▶ [TASK]: Below are some records; find each line that carries the word "sills" and copy it.

▶ [Saved data entries]:

----

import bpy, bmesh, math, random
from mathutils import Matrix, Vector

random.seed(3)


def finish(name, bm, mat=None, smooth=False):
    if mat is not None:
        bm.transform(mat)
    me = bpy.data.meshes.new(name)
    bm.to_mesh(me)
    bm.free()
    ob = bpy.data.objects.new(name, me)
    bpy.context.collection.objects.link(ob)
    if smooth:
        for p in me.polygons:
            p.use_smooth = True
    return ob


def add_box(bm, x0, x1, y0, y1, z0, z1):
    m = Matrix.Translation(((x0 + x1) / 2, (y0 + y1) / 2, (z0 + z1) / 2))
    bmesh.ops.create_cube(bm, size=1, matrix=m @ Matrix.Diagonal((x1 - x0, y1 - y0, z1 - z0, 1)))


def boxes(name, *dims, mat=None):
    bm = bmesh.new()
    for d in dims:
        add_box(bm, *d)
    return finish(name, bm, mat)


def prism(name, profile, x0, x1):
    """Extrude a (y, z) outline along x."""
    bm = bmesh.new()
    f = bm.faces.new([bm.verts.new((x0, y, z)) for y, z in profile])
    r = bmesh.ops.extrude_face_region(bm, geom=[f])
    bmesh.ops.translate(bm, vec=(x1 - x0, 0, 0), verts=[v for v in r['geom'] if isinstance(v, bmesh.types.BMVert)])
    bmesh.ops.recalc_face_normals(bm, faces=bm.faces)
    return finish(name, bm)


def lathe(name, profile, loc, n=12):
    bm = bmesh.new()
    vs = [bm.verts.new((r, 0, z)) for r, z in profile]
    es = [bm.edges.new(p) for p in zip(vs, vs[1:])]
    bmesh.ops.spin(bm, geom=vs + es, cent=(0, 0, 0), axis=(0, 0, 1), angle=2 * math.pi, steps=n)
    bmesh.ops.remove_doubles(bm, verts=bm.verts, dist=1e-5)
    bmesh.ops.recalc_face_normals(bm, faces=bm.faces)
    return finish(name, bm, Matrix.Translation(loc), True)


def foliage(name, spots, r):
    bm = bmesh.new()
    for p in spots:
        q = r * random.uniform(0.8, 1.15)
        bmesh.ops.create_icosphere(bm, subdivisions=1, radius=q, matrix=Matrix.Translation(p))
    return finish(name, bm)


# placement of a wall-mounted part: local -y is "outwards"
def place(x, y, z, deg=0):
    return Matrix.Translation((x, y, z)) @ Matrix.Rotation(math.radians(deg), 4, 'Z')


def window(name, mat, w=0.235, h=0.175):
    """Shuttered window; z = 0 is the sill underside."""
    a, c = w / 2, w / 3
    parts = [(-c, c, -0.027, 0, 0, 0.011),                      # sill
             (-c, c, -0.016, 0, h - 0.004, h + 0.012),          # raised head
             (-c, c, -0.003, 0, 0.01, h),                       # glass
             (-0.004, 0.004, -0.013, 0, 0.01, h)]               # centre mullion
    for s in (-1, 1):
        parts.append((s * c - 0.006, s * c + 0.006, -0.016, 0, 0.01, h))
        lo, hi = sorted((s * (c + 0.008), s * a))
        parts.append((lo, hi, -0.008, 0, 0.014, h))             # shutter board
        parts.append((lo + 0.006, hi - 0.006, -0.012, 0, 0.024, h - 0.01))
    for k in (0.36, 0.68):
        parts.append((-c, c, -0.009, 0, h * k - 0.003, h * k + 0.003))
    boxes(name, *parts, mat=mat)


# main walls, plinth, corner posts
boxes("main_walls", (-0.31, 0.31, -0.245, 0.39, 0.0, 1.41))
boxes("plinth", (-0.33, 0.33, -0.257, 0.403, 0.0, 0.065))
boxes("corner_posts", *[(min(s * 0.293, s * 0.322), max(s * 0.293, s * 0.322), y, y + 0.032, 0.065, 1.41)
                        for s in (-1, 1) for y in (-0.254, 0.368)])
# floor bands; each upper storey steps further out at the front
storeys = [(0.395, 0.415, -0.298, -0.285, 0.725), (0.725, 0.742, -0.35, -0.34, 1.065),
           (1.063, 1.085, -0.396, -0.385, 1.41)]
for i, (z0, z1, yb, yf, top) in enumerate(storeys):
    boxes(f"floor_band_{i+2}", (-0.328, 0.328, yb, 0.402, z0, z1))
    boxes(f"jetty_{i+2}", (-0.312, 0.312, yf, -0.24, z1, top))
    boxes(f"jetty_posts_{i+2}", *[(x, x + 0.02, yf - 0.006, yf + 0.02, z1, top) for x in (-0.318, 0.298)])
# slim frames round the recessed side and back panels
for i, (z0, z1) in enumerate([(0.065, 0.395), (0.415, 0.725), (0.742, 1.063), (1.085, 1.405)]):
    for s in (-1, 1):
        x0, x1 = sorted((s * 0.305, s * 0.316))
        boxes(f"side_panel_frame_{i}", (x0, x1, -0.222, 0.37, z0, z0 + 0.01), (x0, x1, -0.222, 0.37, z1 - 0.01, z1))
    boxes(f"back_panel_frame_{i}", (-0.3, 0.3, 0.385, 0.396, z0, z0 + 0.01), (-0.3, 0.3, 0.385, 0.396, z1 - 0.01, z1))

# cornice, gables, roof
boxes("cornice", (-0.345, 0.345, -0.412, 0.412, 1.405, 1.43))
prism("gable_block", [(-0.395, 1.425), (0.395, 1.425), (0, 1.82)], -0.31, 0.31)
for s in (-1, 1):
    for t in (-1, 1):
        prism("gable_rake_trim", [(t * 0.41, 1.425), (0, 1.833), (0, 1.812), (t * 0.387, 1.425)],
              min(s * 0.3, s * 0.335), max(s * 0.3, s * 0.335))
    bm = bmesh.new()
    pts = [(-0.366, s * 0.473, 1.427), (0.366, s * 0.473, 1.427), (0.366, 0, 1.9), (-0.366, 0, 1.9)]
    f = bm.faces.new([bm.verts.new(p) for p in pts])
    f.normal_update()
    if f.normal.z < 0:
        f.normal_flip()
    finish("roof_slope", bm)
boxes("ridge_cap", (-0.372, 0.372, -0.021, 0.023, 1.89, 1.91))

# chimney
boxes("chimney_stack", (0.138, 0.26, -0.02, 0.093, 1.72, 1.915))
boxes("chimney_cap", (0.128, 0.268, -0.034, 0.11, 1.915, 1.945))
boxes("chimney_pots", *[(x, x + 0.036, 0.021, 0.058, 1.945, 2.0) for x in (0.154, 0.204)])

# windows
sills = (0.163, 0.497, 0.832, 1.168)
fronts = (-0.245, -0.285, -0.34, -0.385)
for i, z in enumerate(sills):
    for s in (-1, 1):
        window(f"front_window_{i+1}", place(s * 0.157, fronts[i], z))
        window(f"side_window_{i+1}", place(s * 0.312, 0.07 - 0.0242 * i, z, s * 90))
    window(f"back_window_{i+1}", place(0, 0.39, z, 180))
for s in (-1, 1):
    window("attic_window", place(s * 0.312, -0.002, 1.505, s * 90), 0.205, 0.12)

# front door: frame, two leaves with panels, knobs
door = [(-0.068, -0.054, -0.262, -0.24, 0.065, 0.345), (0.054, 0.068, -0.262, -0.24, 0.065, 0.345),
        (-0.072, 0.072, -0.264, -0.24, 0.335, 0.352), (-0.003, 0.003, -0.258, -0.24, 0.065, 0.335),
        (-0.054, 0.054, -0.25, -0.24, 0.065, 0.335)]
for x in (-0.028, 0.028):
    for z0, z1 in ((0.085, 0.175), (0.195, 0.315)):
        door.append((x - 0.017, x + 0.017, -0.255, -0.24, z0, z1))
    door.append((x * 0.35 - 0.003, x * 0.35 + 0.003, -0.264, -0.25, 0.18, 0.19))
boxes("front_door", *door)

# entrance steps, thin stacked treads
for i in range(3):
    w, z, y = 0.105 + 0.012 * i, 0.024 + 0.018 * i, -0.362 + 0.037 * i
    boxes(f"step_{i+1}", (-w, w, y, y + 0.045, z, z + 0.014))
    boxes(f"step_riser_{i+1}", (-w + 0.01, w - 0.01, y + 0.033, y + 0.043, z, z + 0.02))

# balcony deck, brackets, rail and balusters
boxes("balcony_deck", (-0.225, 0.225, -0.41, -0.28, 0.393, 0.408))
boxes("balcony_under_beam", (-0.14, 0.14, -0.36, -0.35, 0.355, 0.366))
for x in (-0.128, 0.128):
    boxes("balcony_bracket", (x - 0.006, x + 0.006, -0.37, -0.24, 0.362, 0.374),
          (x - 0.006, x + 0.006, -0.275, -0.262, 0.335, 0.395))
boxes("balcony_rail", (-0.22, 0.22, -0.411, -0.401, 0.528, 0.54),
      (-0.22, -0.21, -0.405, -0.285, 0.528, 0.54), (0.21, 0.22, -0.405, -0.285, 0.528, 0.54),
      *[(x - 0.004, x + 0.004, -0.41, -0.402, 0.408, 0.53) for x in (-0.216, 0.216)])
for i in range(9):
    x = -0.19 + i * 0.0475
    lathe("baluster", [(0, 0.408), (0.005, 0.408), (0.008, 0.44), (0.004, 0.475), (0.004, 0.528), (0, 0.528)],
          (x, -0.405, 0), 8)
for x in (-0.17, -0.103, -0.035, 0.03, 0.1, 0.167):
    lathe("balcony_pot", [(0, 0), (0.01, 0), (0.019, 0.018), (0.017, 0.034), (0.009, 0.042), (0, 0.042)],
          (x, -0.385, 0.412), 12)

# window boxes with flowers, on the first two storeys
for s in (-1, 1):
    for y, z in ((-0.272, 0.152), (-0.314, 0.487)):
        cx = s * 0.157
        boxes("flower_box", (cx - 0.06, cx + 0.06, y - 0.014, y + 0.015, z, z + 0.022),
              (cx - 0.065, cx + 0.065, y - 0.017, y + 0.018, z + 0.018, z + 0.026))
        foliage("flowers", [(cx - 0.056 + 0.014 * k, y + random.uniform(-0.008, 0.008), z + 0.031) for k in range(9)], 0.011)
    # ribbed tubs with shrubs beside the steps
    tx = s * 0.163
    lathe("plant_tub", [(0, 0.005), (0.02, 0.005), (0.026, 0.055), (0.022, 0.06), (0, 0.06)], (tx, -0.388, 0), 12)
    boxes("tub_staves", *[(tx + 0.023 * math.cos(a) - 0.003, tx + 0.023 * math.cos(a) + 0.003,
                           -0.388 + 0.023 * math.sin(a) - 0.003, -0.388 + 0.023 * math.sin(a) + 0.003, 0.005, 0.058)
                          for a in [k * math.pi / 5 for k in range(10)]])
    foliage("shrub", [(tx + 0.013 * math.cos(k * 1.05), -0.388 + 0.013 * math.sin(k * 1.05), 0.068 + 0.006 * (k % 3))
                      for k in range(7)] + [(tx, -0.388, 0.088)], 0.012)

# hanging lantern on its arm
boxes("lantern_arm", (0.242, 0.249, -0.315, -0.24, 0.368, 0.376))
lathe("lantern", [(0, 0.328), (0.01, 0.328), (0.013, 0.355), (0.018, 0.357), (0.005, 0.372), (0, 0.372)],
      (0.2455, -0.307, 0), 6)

----

▶ [ANSWER FOR THE TASK]:
sills = (0.163, 0.497, 0.832, 1.168)
for i, z in enumerate(sills):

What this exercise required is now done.